Tsunamis are caused by undersea volcanoes or earthquakes that push massive amounts of energy through the water. Earthquakes are the most common cause, but landslides can create tsunamis as well.
Earthquake tsunamis begin when subduction occurs, a process where larger undersea plates slide under a lighter plate. In certain cases, the lighter plate shifts upward suddenly, stemming from the pressure of the other plate. This sends shoots of rocks upward, transferring powerful energy through the water and above sea level. The gravity forces the energy out in a horizontal fashion and along the surface, the equivalent of a ripple effect that is seen when an object is thrown into the water.
The energy spreads away from the disturbance area. The energy transfer formulates the tsunami, but the size depends on the water levels, since tsunamis travel faster in deeper waters. Tsunamis can travel in deep waters at hundreds of miles per hour. Tsunamis slow down when reaching land but increase in height. Tsunamis are usually no higher than 3 feet until the waves approach land.
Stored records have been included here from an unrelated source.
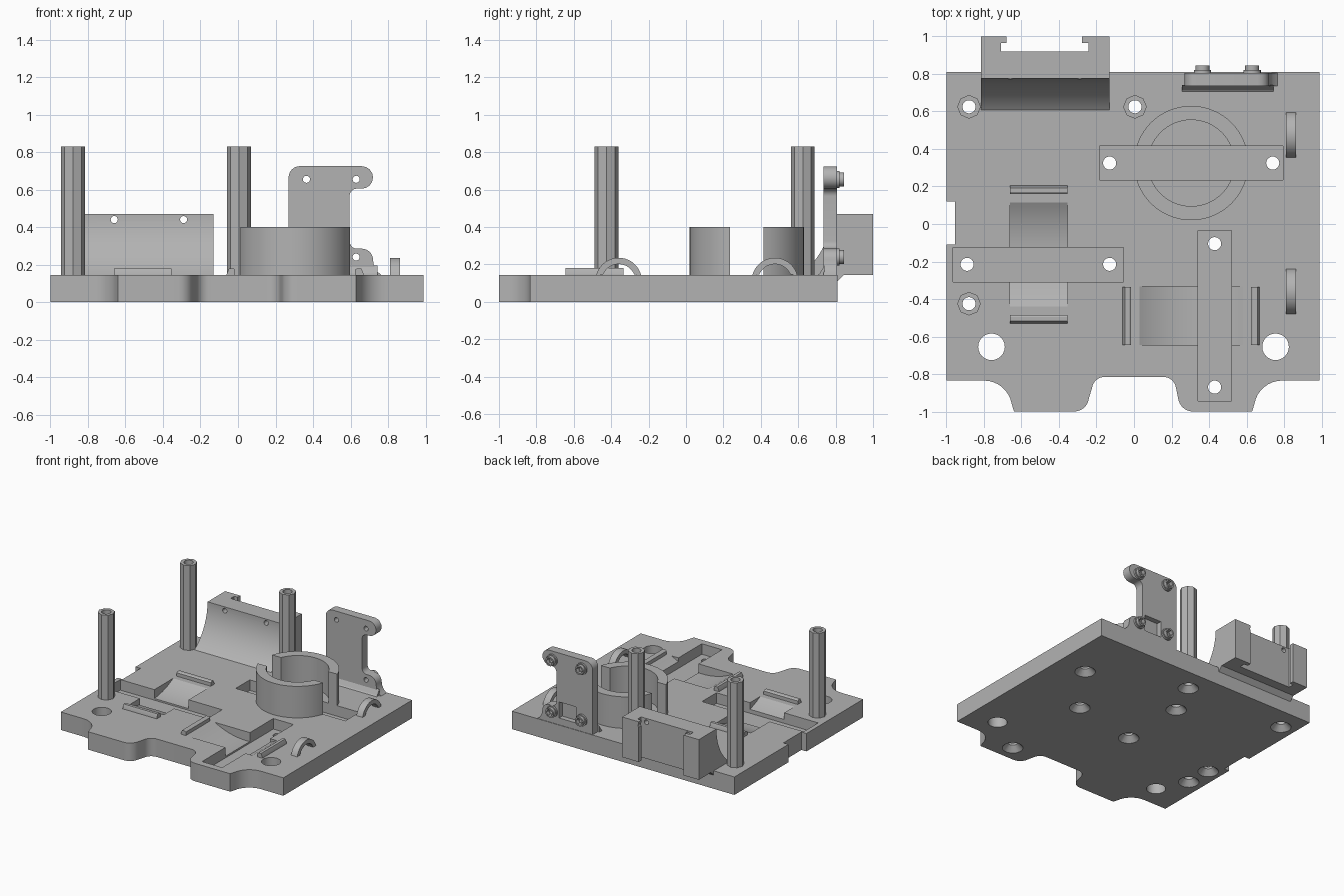
import bpy, bmesh, math
from mathutils import Vector

if "Cube" in bpy.data.objects:
    bpy.data.objects.remove(bpy.data.objects["Cube"])

grey = bpy.data.materials.new("light_grey")
grey.diffuse_color = (0.45, 0.45, 0.45, 1)
grey.use_nodes = True
grey.node_tree.nodes["Principled BSDF"].inputs["Base Color"].default_value = grey.diffuse_color
PLATE_TOP, SLOT_FLOOR = 0.145, 0.06


def finish(name, bm):
    bmesh.ops.recalc_face_normals(bm, faces=bm.faces)
    me = bpy.data.meshes.new(name)
    bm.to_mesh(me)
    bm.free()
    ob = bpy.data.objects.new(name, me)
    bpy.context.collection.objects.link(ob)
    me.materials.append(grey)
    return ob


def prism(name, pts, axis, lo, hi):
    """Extrude a 2D outline along an axis: x -> (y,z), y -> (x,z), z -> (x,y)."""
    place = {"x": lambda a, b, h: (h, a, b), "y": lambda a, b, h: (a, h, b),
             "z": lambda a, b, h: (a, b, h)}[axis]
    bm = bmesh.new()
    face = bm.faces.new([bm.verts.new(place(a, b, lo)) for a, b in pts])
    ext = bmesh.ops.extrude_face_region(bm, geom=[face])["geom"]
    bmesh.ops.translate(bm, vec=Vector(place(0, 0, hi - lo)),
                        verts=[v for v in ext if isinstance(v, bmesh.types.BMVert)])
    return finish(name, bm)


def box(name, x0, x1, y0, y1, z0, z1):
    return prism(name, [(x0, y0), (x1, y0), (x1, y1), (x0, y1)], "z", z0, z1)


def arc(cx, cy, r, a0, a1, n=8):
    return [(cx + r * math.cos(math.radians(a0 + (a1 - a0) * i / n)),
             cy + r * math.sin(math.radians(a0 + (a1 - a0) * i / n))) for i in range(n + 1)]


def circle(cx, cy, r, n=24):
    return arc(cx, cy, r, 0, 360 * (n - 1) / n, n - 1)


def cone(name, x, y, z0, z1, r0, r1, n=24):
    bm = bmesh.new()
    bmesh.ops.create_cone(bm, cap_ends=True, segments=n, radius1=r0, radius2=r1, depth=z1 - z0)
    bmesh.ops.translate(bm, vec=(x, y, (z0 + z1) / 2), verts=bm.verts)
    return finish(name, bm)


def boolean(ob, other, op="DIFFERENCE"):
    mod = ob.modifiers.new("bool", "BOOLEAN")
    mod.operation, mod.solver, mod.object = op, "EXACT", other
    bpy.context.view_layer.objects.active = ob
    bpy.ops.object.modifier_apply(modifier=mod.name)
    bpy.data.objects.remove(other, do_unlink=True)


def smooth(ob):
    bpy.ops.object.select_all(action="DESELECT")
    ob.select_set(True)
    bpy.context.view_layer.objects.active = ob
    bpy.ops.object.shade_smooth_by_angle(angle=math.radians(28))


# Base plate with scalloped front edge and a notch in the left side
outline = [(-1, -0.835)]
outline += arc(-0.80, -0.985, 0.15, 90, 10)
outline += [(-0.64, -1)]
outline += arc(-0.32, -0.92, 0.08, -90, -8)
outline += arc(-0.155, -0.885, 0.07, 172, 90)
outline += arc(0.155, -0.885, 0.07, 90, 8)
outline += arc(0.315, -0.92, 0.08, 188, 270)
outline += [(0.63, -1)]
outline += arc(0.79, -0.985, 0.15, 170, 90)
outline += [(0.99, -0.835), (0.99, 0.81), (-1, 0.81), (-1, 0.12), (-0.955, 0.12),
            (-0.955, -0.11), (-1, -0.11)]
plate = prism("base_plate", outline, "z", 0, PLATE_TOP)


# Two saddles with raised lips at both ends
def saddle(axis, lo, hi, c0, c1):
    mid, half = (lo + hi) / 2, (hi - lo) / 2
    top, lip = 0.18, half - 0.035
    for s in (-1, 1):
        pts = [(mid + s * half, 0.10), (mid + s * half, 0.15), (mid + s * (half - 0.012), top),
               (mid + s * (lip - 0.01), top), (mid + s * (lip - 0.01), 0.10)]
        boolean(plate, prism("lip", pts, axis, c0, c1), "UNION")
    sag = top - 0.072
    r = (lip * lip + sag * sag) / (2 * sag)
    a = math.degrees(math.asin(lip / r))
    pts = arc(mid, top + r - sag, r, 270 - a, 270 + a, 24) + [(mid + lip, 0.3), (mid - lip, 0.3)]
    boolean(plate, prism("scoop", pts, axis, c0 - 0.0005, c1 + 0.0005))


saddle("x", -0.53, 0.205, -0.66, -0.355)
saddle("y", -0.06, 0.67, -0.645, -0.335)

# Round holder standing on the plate
ring = prism("round_holder", circle(0.305, 0.325, 0.305, 64), "z", 0.1, 0.40)
boolean(ring, prism("bore", circle(0.305, 0.325, 0.23, 64), "z", 0.0, 0.6))
boolean(plate, ring, "UNION")

# Strap slots, the back one also splitting the round holder
for x0, x1, y0, y1 in ((-0.965, -0.055, -0.31, -0.125), (0.34, 0.52, -0.945, -0.035),
                       (-0.185, 0.795, 0.235, 0.415)):
    boolean(plate, box("slot", x0, x1, y0, y1, SLOT_FLOOR, 0.6))

# Screw holes with countersinks below, and two large through holes
posts = [(-0.88, 0.625), (0.005, 0.625), (-0.88, -0.425)]
screws = [(-0.89, -0.215), (-0.13, -0.215), (0.43, -0.105), (0.43, -0.87),
          (-0.13, 0.325), (0.74, 0.325)]
for x, y in posts + screws:
    boolean(plate, cone("hole", x, y, -0.1, 0.3, 0.035, 0.035))
    boolean(plate, cone("sink", x, y, -0.01, 0.045, 0.086, 0.033))
for x in (-0.76, 0.755):
    boolean(plate, cone("hole", x, -0.655, -0.1, 0.3, 0.071, 0.071))
smooth(plate)

# Octagonal hollow posts
for i, (x, y) in enumerate(posts):
    post = cone("post_%d" % (i + 1), x, y, PLATE_TOP, 0.83, 0.063, 0.063, 8)
    boolean(post, cone("bore", x, y, 0.0, 1.0, 0.035, 0.035))
    smooth(post)

# Cable loops on the right side
for name, y in (("front_cable_loop", -0.36), ("back_cable_loop", 0.475)):
    pts = arc(y, 0.112, 0.124, 15, 165, 20) + arc(y, 0.112, 0.09, 158, 22, 20)
    smooth(prism(name, pts, "x", 0.81, 0.865))

# Back block: hollowed front, overhanging the plate edge, with a T-shaped rail slot
profile = arc(0.375, 0.47, 0.40, -54.3, 0, 20)
profile += [(1.0, 0.47), (1.0, 0.145), (0.845, 0.145), (0.81, 0.11), (0.79, 0.11), (0.79, 0.14)]
block = prism("back_block", profile, "x", -0.815, -0.13)
boolean(block, box("rail", -0.71, -0.243, 0.92, 0.965, 0, 0.6))
boolean(block, box("mouth", -0.68, -0.277, 0.95, 1.1, 0, 0.6))
for x in (-0.66, -0.29):
    boolean(block, prism("bolt_hole", circle(x, 0.44, 0.019, 16), "y", 0.6, 1.1))
smooth(block)

# Upright bracket at the back right
shape = [(0.27, 0.14)] + arc(0.33, 0.665, 0.06, 180, 90)
shape += arc(0.66, 0.665, 0.06, 90, -90)
shape += arc(0.635, 0.565, 0.04, 90, 180) + arc(0.635, 0.325, 0.04, 180, 270)
shape += arc(0.66, 0.225, 0.06, 90, 0)
shape += [(0.725, 0.195), (0.74, 0.165), (0.77, 0.14)]
bracket = prism("bracket", shape, "y", 0.735, 0.806)
boolean(bracket, box("pocket", 0.42, 0.57, 0.765, 0.9, 0.20, 0.33))
bolts = [(x, z) for x in (0.365, 0.63) for z in (0.655, 0.24)]
for x, z in bolts:
    boss = prism("boss", circle(x, z, 0.046), "y", 0.79, 0.82)
    boolean(boss, prism("collar", circle(x, z, 0.037), "y", 0.80, 0.845), "UNION")
    boolean(bracket, boss, "UNION")
    boolean(bracket, prism("bolt_hole", circle(x, z, 0.019, 16), "y", 0.6, 1.0))
    boolean(bracket, prism("nut_seat", circle(x, z, 0.028, 6), "y", 0.815, 1.0))
smooth(bracket)

# Sloped foot along the front of the bracket
foot = [(0.70, 0.14), (0.715, 0.152), (0.74, 0.195), (0.74, 0.14)]
prism("bracket_foot", foot, "x", 0.255, 0.745)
In the case of landslide tsunamis, large amounts of sediment fall into the ocean at rapid speeds, forcing powerful energy levels into the water. The sudden energy travels at a faster speed than the water can absorb, causing tsunamis to develop.